Input data -
==================================================

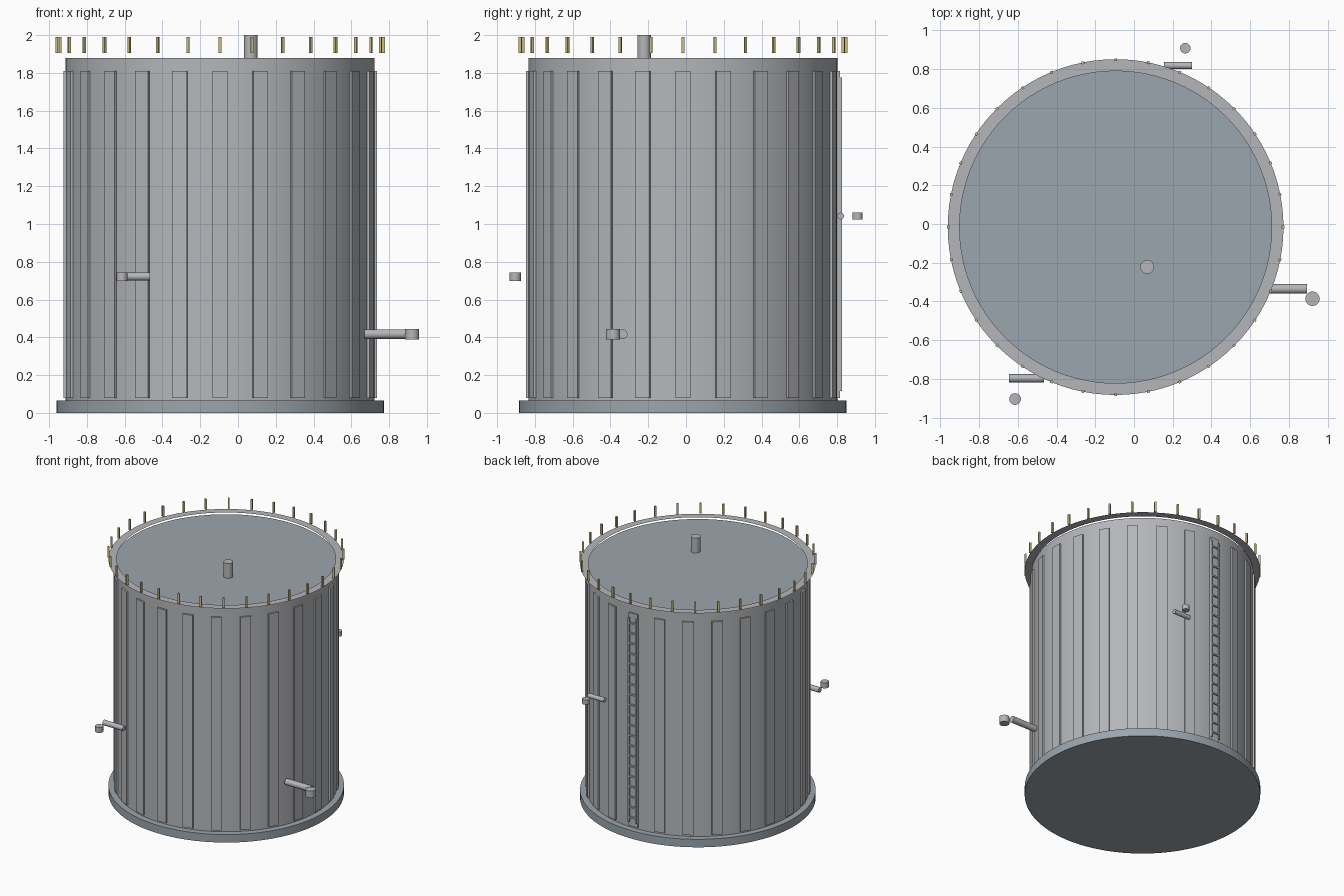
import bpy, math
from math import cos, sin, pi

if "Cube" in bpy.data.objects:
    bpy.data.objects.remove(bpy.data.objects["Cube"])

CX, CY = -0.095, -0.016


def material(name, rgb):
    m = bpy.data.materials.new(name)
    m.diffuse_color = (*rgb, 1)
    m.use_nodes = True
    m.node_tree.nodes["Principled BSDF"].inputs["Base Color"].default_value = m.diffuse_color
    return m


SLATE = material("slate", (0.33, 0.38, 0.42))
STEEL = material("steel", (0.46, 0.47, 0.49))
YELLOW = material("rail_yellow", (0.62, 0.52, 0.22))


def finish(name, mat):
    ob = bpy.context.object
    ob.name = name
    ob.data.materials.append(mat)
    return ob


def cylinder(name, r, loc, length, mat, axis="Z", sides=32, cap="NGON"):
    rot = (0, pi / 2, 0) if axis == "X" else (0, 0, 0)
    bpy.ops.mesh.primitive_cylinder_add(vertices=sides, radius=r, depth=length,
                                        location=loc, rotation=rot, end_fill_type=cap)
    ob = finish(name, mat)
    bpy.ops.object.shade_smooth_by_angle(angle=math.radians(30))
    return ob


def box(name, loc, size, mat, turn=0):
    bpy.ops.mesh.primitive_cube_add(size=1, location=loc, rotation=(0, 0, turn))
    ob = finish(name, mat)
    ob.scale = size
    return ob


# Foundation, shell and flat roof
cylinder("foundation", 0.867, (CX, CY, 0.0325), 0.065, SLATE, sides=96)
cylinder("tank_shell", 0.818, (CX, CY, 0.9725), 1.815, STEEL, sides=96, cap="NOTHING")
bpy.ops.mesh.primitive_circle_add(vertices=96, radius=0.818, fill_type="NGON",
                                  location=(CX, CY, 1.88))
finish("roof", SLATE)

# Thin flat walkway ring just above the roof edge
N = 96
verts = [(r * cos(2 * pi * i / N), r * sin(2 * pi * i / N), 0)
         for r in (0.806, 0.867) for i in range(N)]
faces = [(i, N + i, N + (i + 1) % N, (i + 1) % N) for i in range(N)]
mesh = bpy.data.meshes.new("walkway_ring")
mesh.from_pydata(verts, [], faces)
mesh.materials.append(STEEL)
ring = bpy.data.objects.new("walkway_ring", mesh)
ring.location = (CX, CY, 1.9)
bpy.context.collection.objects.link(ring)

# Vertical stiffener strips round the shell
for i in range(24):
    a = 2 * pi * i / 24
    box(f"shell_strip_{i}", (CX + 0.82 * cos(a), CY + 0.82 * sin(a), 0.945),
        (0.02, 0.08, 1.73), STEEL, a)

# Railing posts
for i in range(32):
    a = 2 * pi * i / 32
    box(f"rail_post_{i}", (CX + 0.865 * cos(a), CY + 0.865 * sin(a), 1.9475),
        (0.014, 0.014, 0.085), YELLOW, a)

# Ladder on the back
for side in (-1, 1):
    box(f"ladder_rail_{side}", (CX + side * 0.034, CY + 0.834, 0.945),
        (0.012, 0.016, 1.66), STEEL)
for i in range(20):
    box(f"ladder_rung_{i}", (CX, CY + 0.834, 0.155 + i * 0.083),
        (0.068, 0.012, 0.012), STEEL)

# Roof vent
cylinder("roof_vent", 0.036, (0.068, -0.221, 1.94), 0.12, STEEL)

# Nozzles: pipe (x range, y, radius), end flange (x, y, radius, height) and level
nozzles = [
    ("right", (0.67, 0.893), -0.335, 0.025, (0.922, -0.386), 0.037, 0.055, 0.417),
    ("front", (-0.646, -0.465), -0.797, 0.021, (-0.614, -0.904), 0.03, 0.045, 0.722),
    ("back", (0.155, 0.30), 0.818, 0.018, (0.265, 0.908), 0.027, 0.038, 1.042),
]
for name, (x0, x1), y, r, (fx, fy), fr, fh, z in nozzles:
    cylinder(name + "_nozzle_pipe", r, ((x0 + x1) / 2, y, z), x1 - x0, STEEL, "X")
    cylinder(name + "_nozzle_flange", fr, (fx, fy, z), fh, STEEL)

==================================================

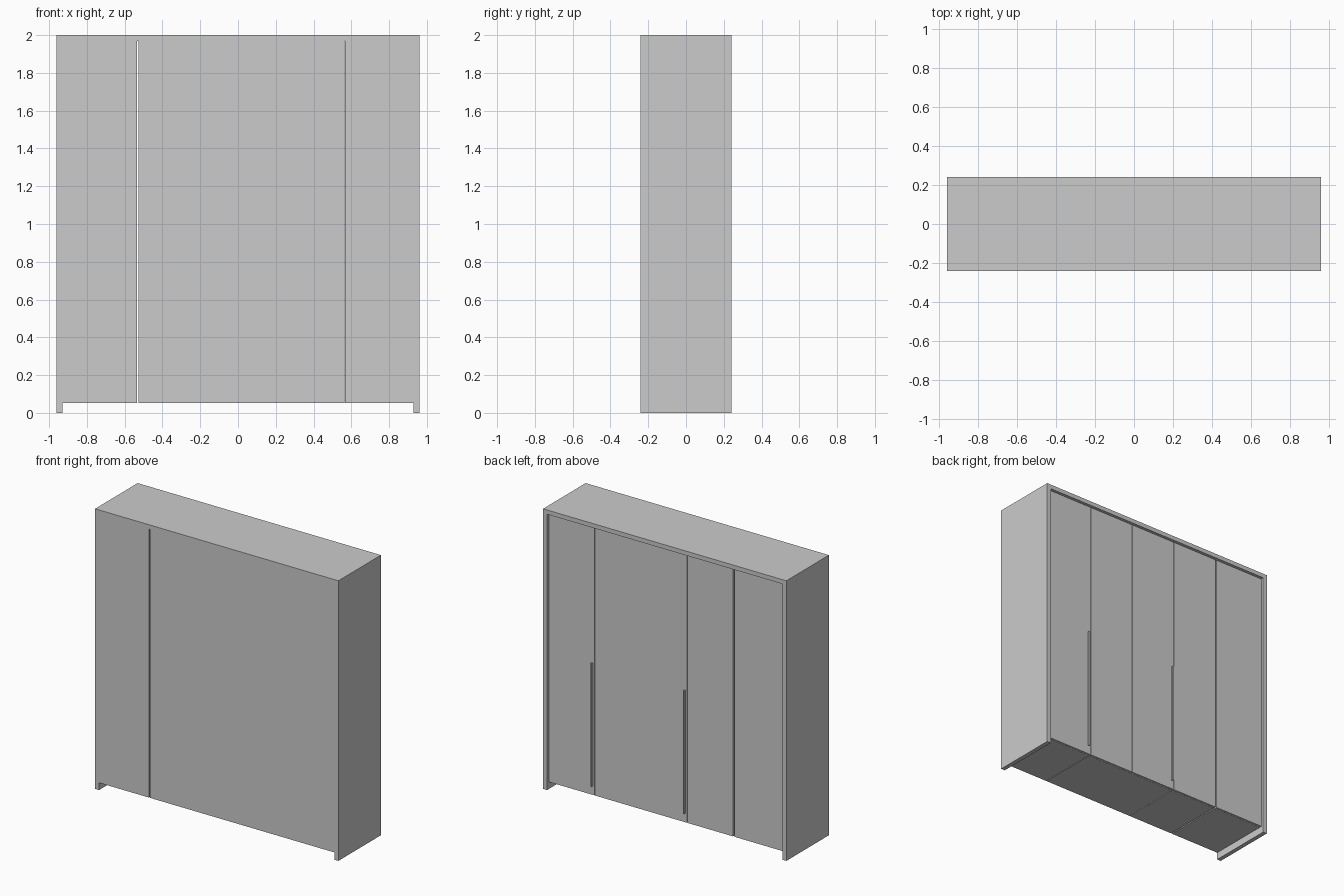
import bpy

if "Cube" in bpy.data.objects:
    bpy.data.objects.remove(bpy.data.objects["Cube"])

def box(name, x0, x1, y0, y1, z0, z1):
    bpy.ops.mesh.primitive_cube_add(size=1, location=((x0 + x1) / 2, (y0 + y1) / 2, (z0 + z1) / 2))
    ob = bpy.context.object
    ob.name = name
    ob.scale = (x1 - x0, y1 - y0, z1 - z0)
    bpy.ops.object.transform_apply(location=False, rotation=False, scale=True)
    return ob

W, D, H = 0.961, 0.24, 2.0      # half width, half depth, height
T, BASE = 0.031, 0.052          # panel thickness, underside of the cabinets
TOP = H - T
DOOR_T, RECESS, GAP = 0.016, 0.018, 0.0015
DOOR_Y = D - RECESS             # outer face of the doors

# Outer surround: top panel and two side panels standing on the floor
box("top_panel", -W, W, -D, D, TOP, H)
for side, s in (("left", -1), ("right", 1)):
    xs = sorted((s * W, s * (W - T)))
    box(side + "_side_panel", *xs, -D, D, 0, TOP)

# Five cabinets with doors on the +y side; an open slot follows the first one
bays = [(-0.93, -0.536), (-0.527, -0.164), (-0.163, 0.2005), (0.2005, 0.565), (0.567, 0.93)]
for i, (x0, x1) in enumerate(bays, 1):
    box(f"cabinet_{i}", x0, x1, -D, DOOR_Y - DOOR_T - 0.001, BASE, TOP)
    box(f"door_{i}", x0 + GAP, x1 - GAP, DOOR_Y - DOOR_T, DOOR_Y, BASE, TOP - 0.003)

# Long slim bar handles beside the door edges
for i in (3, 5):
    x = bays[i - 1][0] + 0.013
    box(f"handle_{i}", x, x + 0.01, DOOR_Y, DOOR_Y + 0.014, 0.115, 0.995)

==================================================

What you will do -
Filter the entries and copy out every line with the word "mesh".

Answer for this exercise -
    bpy.ops.mesh.primitive_cylinder_add(vertices=sides, radius=r, depth=length,
    bpy.ops.mesh.primitive_cube_add(size=1, location=loc, rotation=(0, 0, turn))
bpy.ops.mesh.primitive_circle_add(vertices=96, radius=0.818, fill_type="NGON",
mesh = bpy.data.meshes.new("walkway_ring")
mesh.from_pydata(verts, [], faces)
mesh.materials.append(STEEL)
ring = bpy.data.objects.new("walkway_ring", mesh)
    bpy.ops.mesh.primitive_cube_add(size=1, location=((x0 + x1) / 2, (y0 + y1) / 2, (z0 + z1) / 2))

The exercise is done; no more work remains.